((

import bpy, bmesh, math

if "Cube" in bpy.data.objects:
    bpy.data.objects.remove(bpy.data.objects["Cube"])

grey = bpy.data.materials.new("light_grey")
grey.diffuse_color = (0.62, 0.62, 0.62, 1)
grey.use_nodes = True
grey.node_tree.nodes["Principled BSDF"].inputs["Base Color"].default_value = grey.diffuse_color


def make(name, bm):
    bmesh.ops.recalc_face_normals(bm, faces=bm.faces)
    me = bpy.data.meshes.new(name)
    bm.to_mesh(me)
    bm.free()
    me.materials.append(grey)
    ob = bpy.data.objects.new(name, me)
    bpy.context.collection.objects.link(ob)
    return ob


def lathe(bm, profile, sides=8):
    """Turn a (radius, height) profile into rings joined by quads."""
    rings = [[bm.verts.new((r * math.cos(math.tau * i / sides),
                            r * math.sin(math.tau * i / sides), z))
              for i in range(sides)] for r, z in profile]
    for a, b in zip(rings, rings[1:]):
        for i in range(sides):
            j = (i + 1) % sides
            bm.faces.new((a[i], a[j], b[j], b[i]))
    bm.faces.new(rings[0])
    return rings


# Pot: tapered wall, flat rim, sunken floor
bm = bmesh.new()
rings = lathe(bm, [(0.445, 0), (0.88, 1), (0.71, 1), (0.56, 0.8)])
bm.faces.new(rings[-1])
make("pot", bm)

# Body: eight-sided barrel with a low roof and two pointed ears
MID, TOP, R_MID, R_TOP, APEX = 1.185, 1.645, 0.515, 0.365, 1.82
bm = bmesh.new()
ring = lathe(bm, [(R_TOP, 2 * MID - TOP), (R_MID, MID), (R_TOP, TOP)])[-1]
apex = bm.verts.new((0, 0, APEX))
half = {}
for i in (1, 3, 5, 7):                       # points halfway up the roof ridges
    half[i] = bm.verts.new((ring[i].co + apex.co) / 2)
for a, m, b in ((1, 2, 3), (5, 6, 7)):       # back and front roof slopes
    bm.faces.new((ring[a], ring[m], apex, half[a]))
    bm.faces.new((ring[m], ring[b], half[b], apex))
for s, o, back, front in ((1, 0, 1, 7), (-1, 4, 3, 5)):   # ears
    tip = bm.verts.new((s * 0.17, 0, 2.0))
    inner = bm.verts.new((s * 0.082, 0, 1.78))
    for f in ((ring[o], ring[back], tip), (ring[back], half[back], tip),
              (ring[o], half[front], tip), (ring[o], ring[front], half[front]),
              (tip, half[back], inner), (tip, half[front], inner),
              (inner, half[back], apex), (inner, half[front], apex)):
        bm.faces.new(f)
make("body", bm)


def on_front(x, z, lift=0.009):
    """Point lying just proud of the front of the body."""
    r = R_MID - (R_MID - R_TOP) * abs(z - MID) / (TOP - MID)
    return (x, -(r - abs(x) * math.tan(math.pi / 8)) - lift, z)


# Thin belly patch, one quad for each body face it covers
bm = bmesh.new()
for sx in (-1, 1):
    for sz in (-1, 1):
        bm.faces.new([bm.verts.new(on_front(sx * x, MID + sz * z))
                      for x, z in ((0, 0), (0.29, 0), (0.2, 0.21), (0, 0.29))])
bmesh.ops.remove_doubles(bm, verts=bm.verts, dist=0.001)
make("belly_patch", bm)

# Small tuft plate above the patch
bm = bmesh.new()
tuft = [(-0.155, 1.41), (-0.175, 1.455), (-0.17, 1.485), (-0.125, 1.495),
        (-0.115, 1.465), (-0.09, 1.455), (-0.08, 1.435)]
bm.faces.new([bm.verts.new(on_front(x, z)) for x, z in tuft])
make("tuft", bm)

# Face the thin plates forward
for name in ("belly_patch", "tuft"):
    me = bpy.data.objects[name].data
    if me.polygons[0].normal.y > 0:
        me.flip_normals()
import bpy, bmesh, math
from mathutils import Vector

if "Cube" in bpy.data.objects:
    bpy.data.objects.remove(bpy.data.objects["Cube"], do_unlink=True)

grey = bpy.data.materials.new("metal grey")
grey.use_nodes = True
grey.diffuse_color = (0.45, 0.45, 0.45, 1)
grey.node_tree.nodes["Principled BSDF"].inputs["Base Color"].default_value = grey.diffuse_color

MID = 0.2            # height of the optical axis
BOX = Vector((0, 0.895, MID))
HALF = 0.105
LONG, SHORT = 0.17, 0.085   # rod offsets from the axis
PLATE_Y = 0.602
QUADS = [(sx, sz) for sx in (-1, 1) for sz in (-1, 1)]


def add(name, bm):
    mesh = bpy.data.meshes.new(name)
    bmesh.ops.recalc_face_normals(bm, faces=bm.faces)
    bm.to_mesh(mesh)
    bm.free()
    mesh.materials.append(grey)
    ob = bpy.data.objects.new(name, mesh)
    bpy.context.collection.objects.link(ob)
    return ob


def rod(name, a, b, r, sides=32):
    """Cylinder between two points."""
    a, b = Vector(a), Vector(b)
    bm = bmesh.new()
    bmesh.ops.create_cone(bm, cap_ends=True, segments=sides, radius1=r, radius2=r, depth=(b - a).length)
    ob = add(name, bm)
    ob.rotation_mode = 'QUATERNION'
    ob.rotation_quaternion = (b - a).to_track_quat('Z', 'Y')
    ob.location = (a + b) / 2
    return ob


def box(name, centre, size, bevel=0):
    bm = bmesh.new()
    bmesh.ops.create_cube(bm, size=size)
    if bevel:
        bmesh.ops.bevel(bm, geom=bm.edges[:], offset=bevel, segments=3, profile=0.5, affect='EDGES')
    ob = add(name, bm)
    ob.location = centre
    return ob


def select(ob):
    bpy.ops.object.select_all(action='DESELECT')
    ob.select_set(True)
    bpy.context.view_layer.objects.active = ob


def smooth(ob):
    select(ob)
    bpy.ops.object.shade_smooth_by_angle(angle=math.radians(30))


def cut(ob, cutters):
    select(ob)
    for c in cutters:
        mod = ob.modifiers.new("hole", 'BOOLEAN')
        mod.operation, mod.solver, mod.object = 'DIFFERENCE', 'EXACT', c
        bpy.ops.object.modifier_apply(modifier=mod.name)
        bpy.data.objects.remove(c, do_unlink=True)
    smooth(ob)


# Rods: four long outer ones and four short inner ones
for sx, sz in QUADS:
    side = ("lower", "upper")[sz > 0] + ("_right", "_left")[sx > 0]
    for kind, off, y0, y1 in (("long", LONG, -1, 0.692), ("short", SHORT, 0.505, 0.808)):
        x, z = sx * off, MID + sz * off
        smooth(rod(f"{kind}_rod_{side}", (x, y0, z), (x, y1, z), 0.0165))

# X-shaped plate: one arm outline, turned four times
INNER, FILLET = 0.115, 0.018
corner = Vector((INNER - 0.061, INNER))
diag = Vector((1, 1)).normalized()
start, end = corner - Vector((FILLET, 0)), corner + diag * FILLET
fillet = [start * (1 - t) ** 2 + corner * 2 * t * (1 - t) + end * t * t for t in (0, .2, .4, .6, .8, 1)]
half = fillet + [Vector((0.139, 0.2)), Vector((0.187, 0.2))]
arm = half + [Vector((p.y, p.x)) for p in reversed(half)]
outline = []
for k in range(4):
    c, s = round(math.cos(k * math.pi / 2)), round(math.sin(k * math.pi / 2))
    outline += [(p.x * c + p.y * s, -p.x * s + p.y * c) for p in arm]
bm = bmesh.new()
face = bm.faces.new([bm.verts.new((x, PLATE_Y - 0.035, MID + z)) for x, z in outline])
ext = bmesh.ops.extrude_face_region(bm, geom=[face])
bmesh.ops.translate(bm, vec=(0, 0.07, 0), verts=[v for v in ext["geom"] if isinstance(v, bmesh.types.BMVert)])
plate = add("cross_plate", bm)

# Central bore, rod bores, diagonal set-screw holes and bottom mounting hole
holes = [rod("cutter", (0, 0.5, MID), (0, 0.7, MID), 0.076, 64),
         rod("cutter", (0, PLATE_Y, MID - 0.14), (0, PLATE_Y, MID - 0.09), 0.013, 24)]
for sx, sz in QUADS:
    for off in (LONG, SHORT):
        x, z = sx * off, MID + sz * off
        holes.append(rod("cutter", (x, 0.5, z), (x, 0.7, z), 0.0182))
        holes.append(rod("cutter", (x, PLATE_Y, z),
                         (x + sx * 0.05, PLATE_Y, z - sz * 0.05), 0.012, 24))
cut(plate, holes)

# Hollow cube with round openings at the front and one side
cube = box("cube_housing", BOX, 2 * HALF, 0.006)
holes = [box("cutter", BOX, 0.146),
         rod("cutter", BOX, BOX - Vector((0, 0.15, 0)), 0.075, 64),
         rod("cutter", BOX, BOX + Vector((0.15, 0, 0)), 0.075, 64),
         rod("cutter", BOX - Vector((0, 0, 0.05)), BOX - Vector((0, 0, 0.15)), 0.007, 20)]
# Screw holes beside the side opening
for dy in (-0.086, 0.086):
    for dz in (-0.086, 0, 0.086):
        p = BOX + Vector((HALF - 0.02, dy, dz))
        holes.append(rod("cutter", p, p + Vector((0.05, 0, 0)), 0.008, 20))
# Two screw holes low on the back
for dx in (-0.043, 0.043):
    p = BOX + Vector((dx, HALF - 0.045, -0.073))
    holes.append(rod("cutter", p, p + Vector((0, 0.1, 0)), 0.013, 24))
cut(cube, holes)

))

# Exercise objective:
Work through the entries above line by line, counting each one that includes the word "True", and give the final number only.

# Expected answer:
6